Title: The Garden
Author: by Camile Sinensis (Teapot) (firstname.lastname@example.org)
Characters: Astarth and the Kanenes of Fallsend
Spoilers: Cal’s profession before he got to be Tigron (oh noes!)
Disclaimers: Disclaim! Disclaim! Fanfic for external use only. Do not boil or overheat. Dispose of carefully.
Summary: What, I’ve been typing my little fingers off all day trying to get it finished on time, and you want a summary too? Er… Fallsend… kanenes… Astarth… stuff happens… rocks fall, everybody dies. (I lied about the last bit)
One day Jafit simply disappeared and was never seen or heard of again. Astarth assumed he was dead, and none of the other residents of Piristil saw fit to disagree with him, for there were many ways a har could perish in Fallsend — a knife between the ribs in a crowded tavern, a wire pulled tight around the throat in a dark alleyway, a deadly substance slipped into a drink, an unexpected nudge from behind in a high place, a length of lead pipe to the head, a pillow over the face, a twist of the neck, a gunshot, a spell, a curse — and for each of these methods and more there was undoubtedly a har in Fallsend who would have been more than pleased to employ it on Jafit. Or perhaps the Gelaming finally caught up with him.
Even those hara who did not consider themselves to be his enemy did not count themselves his friend. Astarth lit no candles and performed no mourning rituals for Jafit, he simply moved into his former employer’s office and reflected upon his own good luck in inheriting the position as overseer of Piristil.
For a certain interpretation of luck. Nohar in Fallsend could consider himself to have been smiled upon by the Dehara of Fortune, or he would not have been in Fallsend in the first place, and yet Astarth knew that unpleasant as his existence was, it was still a step up from the wretchedness of the kanenes who earned their living within Piristil’s walls. If they resented his sudden and unexpected promotion, they said nothing. For them, it was simply business as usual.

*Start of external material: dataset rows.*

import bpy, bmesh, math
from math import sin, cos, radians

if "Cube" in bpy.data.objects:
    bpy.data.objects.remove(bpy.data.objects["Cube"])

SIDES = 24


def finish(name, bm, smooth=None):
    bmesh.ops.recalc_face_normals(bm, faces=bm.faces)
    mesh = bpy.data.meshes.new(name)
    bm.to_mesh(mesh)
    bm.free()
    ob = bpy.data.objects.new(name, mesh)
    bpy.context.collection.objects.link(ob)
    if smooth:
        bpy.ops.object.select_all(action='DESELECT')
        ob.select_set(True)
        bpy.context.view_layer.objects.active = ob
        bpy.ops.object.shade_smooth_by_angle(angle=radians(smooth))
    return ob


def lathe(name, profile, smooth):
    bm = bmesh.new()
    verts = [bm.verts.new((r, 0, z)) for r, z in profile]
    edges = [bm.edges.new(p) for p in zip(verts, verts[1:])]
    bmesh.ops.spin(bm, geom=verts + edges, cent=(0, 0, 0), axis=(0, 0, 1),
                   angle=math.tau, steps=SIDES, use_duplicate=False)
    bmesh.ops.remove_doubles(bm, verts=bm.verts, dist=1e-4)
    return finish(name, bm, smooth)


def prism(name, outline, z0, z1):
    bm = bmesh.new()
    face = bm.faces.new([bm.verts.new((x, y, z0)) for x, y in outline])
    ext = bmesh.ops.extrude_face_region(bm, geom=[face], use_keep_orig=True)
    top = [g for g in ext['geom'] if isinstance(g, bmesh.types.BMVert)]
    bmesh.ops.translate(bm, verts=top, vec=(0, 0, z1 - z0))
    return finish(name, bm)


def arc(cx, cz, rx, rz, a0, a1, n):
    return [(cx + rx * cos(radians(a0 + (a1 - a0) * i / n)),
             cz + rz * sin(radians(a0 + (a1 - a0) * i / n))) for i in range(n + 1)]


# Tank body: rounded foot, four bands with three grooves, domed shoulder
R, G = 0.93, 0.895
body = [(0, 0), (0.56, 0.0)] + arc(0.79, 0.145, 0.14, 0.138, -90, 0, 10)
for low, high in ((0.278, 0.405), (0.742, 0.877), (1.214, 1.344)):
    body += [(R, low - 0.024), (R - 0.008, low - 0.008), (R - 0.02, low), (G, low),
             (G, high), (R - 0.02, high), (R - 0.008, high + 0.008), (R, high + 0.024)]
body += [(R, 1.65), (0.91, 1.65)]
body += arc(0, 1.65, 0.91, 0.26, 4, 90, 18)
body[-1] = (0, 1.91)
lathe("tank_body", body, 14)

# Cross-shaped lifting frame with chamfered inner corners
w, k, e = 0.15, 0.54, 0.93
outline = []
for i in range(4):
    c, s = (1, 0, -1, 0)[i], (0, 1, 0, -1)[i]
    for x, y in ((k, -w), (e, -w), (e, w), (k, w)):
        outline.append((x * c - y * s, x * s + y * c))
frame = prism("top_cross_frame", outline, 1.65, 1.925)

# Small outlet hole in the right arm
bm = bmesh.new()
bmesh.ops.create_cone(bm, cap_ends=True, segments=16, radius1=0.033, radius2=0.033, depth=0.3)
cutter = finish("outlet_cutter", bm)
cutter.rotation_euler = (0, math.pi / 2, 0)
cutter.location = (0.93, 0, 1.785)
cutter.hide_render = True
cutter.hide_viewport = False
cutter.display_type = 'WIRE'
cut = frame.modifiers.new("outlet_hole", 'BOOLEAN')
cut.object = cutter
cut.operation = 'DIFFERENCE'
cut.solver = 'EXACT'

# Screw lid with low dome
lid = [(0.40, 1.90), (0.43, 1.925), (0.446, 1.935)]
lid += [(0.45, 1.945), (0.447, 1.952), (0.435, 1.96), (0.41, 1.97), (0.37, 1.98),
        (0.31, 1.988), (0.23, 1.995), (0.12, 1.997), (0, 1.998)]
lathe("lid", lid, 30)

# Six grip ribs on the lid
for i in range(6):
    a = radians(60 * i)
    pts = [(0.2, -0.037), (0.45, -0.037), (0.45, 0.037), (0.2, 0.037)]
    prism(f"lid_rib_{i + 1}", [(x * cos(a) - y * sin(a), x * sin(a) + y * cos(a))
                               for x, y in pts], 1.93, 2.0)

After he had sold Jafit’s personal possessions and used most of the money to placate various disgruntled creditors, Astarth found that he had a small surplus, and he decided to use this windfall to buy something to decorate his own room at Piristil. The house was furnished in what was supposed to be a style evocative of luxury and hedonism, although due to the general standard of living prevalent in Fallsend, and the less-than-lucrative nature of the business run from within, this attempt at opulence left something to be desired. The carpets were worn, the curtains faded, and the silken tassels adorning cushions and pelmets had long since lost their lustrous sheen and vibrant colours.
Astarth himself eschewed these gaudy touches; his own room was a haven of austerity and simplicity, with a simple linen bedspread, once white but now yellowed from age, a straight-backed chair and a dressing-table with the few grooming implements he owned arranged neatly on one side. It was not attractive, welcoming or seductive. It did not need to be. Astarth was not required to bring anyhar here for intimacies, either paid or otherwise, and he did not.
Nevertheless, as befitted his new position of owner of Piristil, he decided to add something in the way of a personal touch to his space. There was a shop in Fallsend which sold second-hand bric-a-brac; ornaments and objects d’art, tall candlesticks and silver-framed mirrors; coloured glass perfume bottles with faceted stoppers reflecting the light, and banded crystals with healing properties. At the very back of the shop there was a painting. Not a crude work, as was commonly found in these parts, but something which spoke of an artist with some skill and affinity for his subject. It depicted a white palace on a hill, whose soft, water-colour spires seemed to merge with the hazy, cloudless sky. Up close, it was an abstract smudge of pigments — whites and greys and ochres and blues. It was only when viewed from a distance that the outline of the palace appeared and took shape.